In a way, planning for your death isn’t just about you, but those you’re leaving behind as well.

What’s Next?

I won’t lie: normalizing death for yourself is not an easy process. Some people in some professions might have an easier time than others, especially when exposed to death daily (think of ER nurses and doctors, soldiers abroad, and everyone in the death care industry). And while the uncertainty of death is scary, we have to remember that death is still a part of life. And unless medical advances grant us immortality somehow, some way (while farfetched, the transhumanist movement is providing some interesting plausible insight on how they want to accomplish that), this is something we’re going to have to deal with eventually. It’s not a question of if, but when.

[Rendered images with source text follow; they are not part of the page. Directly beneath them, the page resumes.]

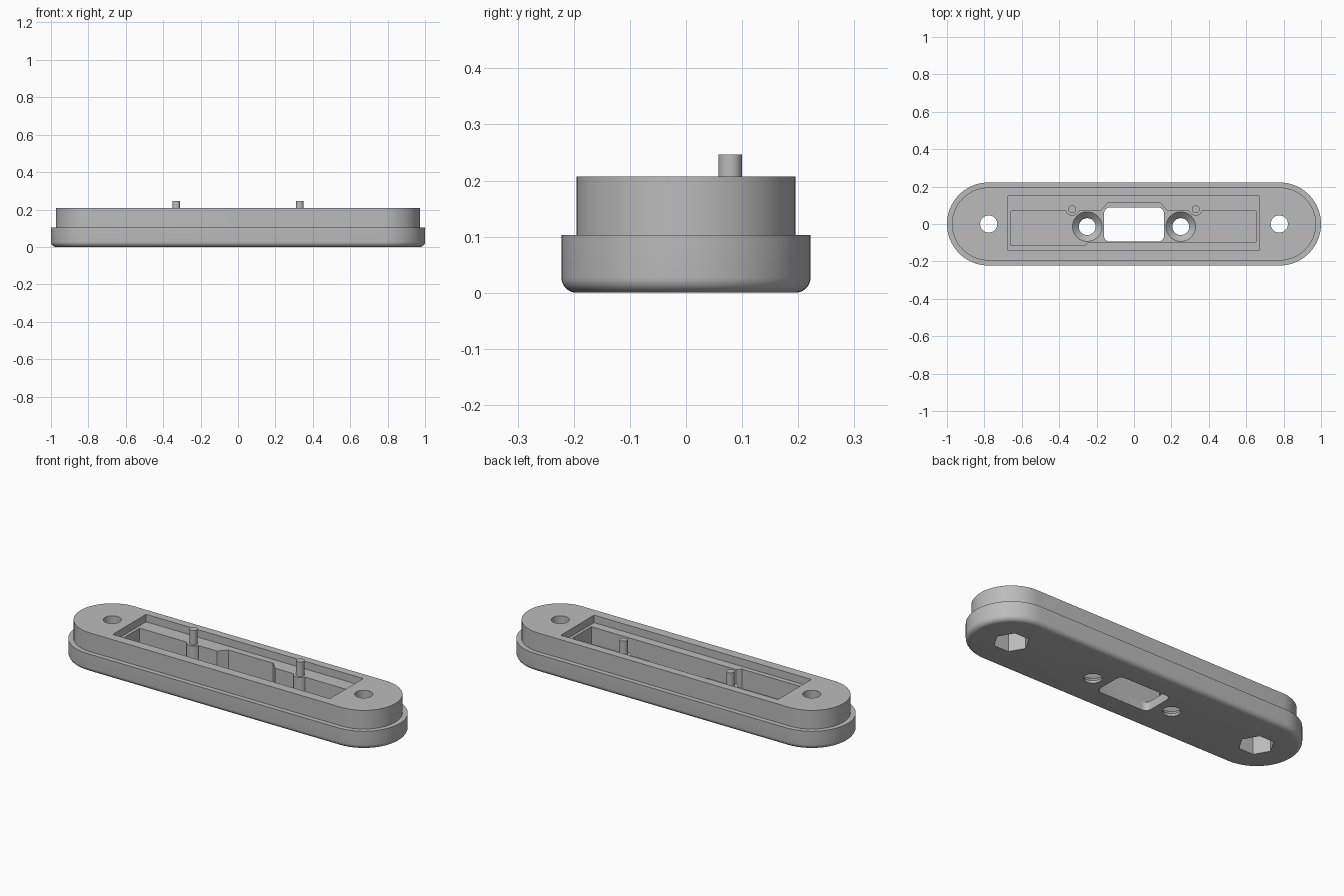
import bpy
import bmesh
from math import sin, cos, pi, radians

if "Cube" in bpy.data.objects:
    bpy.data.objects.remove(bpy.data.objects["Cube"], do_unlink=True)

grey = bpy.data.materials.new("light_grey")
grey.use_nodes = True
COLOUR = (0.5, 0.5, 0.5, 1)
grey.diffuse_color = COLOUR
grey.node_tree.nodes["Principled BSDF"].inputs["Base Color"].default_value = COLOUR


def arc(cx, cy, r, start, end, steps):
    """Points along an arc, angles in degrees."""
    angles = [radians(start + (end - start) * i / steps) for i in range(steps + 1)]
    return [(cx + r * cos(a), cy + r * sin(a)) for a in angles]


def circle(cx, cy, r, sides=40):
    return arc(cx, cy, r, 0, 360, sides)[:-1]


def stadium(half_length, half_width):
    c = half_length - half_width
    return arc(c, 0, half_width, -90, 90, 32) + arc(-c, 0, half_width, 90, 270, 32)


def rounded_rect(x0, x1, y0, y1, r):
    return (arc(x1 - r, y0 + r, r, -90, 0, 6) + arc(x1 - r, y1 - r, r, 0, 90, 6)
            + arc(x0 + r, y1 - r, r, 90, 180, 6) + arc(x0 + r, y0 + r, r, 180, 270, 6))


def loft(name, layers):
    """Closed solid through (outline, z) layers with equal point counts."""
    bm = bmesh.new()
    rings = [[bm.verts.new((x, y, z)) for x, y in pts] for pts, z in layers]
    n = len(rings[0])
    for low, high in zip(rings, rings[1:]):
        for i in range(n):
            j = (i + 1) % n
            bm.faces.new((low[i], low[j], high[j], high[i]))
    bm.faces.new(rings[0][::-1])
    bm.faces.new(rings[-1])
    bmesh.ops.recalc_face_normals(bm, faces=bm.faces)
    mesh = bpy.data.meshes.new(name)
    bm.to_mesh(mesh)
    bm.free()
    mesh.materials.append(grey)
    obj = bpy.data.objects.new(name, mesh)
    bpy.context.collection.objects.link(obj)
    return obj


def prism(name, pts, z0, z1):
    return loft(name, [(pts, z0), (pts, z1)])


# Stepped body with a rounded lower edge
TOP, STEP, LEDGE, FLOOR = 0.207, 0.103, 0.165, 0.048
ROUND = 0.027
layers = []
for i in range(9):
    a = i / 8 * pi / 2
    inset = ROUND * (1 - sin(a))
    layers.append((stadium(1 - inset, 0.222 - inset), ROUND * (1 - cos(a))))
layers += [(stadium(1, 0.222), STEP), (stadium(0.973, 0.195), STEP),
           (stadium(0.973, 0.195), TOP)]
body = loft("body", layers)

# Shallow recess for the circuit board
PEG_X, PEG_Y = 0.33, 0.083
recess = [(-0.674, -0.143), (0.668, -0.143), (0.668, 0.151), (-0.674, 0.151)]
cutters = [prism("recess_cutter", recess, LEDGE, 0.3)]

# Deep pocket, stepping around the peg bosses and the connector
pocket = [(-0.657, -0.116), (-0.265, -0.116), (-0.242, -0.095), (0.652, -0.095), (0.652, 0.07)]
pocket += arc(PEG_X, PEG_Y, 0.038, -20, -160, 14)
pocket += [(0.18, 0.07), (0.138, 0.114), (-0.138, 0.114), (-0.18, 0.07)]
pocket += arc(-PEG_X, PEG_Y, 0.038, -20, -160, 14)
pocket += [(-0.657, 0.07)]
cutters.append(prism("pocket_cutter", pocket, FLOOR, 0.28))

# Connector opening through the floor
cutters.append(prism("connector_cutter",
                     rounded_rect(-0.16, 0.16, -0.094, 0.088, 0.03), -0.1, 0.1))

for side in (-1, 1):
    # Countersunk screw holes
    x, y = side * 0.25, -0.014
    cutters.append(loft("countersink_cutter", [
        (circle(x, y, 0.045), -0.1), (circle(x, y, 0.045), 0.013),
        (circle(x, y, 0.079), FLOOR - 0.001), (circle(x, y, 0.079), 0.08)]))
    # Mounting holes with hexagonal nut pockets underneath
    cutters.append(prism("mounting_cutter", circle(side * 0.777, 0, 0.046), -0.1, 0.3))
    cutters.append(prism("nut_cutter", circle(side * 0.777, 0, 0.09, 6), -0.1, 0.11))

for cutter in cutters:
    mod = body.modifiers.new(cutter.name, "BOOLEAN")
    mod.operation = "DIFFERENCE"
    mod.solver = "EXACT"
    mod.object = cutter

# Bake the cuts and discard the cutters
bpy.context.view_layer.update()
evaluated = body.evaluated_get(bpy.context.evaluated_depsgraph_get())
cut_mesh = bpy.data.meshes.new_from_object(evaluated)
body.modifiers.clear()
body.data = cut_mesh
for cutter in cutters:
    bpy.data.objects.remove(cutter, do_unlink=True)

# Locating pegs on the ledge
parts = [body]
for side, label in ((-1, "right"), (1, "left")):
    parts.append(prism(label + "_peg", circle(side * PEG_X, PEG_Y - 0.004, 0.021, 32),
                       LEDGE - 0.01, 0.246))

# Smooth curved walls, keep edges sharp
for obj in parts:
    bpy.ops.object.select_all(action="DESELECT")
    obj.select_set(True)
    bpy.context.view_layer.objects.active = obj
    bpy.ops.object.shade_smooth_by_angle(angle=radians(30))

So what can you do? Here’s a few ideas to help you get started:

  • Talk to your parents, spouse, or someone you trust about your “death protocol.” This encompasses everything from whether or not you want to be buried or cremated, as well as naming someone you absolutely trust as an executor when you’re incapacitated in either a major accident or illness (such as requiring life support or giving a “Do Not Resuscitate” order to minimize your pain). Naturally, get these documents notarized and filed with an attorney to make sure there’s legal power behind them.
  • Set up a will and potentially life insurance. This is especially important if you already have a family, but it doesn’t hurt if you’re single and childless to have one either. By coming up with a will with a lawyer and making sure your assets are protected and divvied up where you want them to go after you pass away as well as providing protection for the people you leave behind with a life insurance policy, you’re making everything much easier for your loved ones to cope with your loss, knowing you’re still taking care of them.
  • Think about your legacy. What impact do you want to leave upon the world? What do you want to be known for doing and how do you want that mission to live beyond you? The Latin proverb “Memento mori” (meaning “remember that you will die”) serves as a reminder that when we know our end, it’s up to us to fill in the time between now and then. That said, knowing how you want to spend your time alive will help you determine a legacy you want to have. It doesn’t have to be grand, just enough that you’ll be happy with the stories, thoughts, and emotions you’ve left behind. As many of my fellow millennials would want you to remember, #YOLO.

With my internship coming to a close, I can confidently say that I’m no longer scared of talking about death in any shape or form. That’s also in part as to why I wanted to reassure you that it doesn’t need to be scary, even if it’s a little unpleasant. Regardless of your age, health, or faith, if you’re surrounded by family and friends or even find yourself alone, by thinking about your legacy, you can shift so many important things into perspective while minimizing things that aren’t as important as you once thought.

What matters most is remembering our time is finite. What’s stopping you from making the most of it, especially if that meant extending the life you brought into this world beyond your lifespan?

Josefina Jarosova is currently a Digital Media student at the University of Stirling in Scotland with a focus on writing and media production. She spent her summer 2018 internship with OneWorld Memorials as a junior copywriter and social media manager, assisting the company with their digital media presence and creative content production.

Anthony Magestro is a marketing and entrepreneurial consultant and founder of Roc Feather Media. Passionate about helping empower people to do what they love with the life they have -- whether in work or their personal lives -- he's currently the acting blog editor for OneWorld Memorials.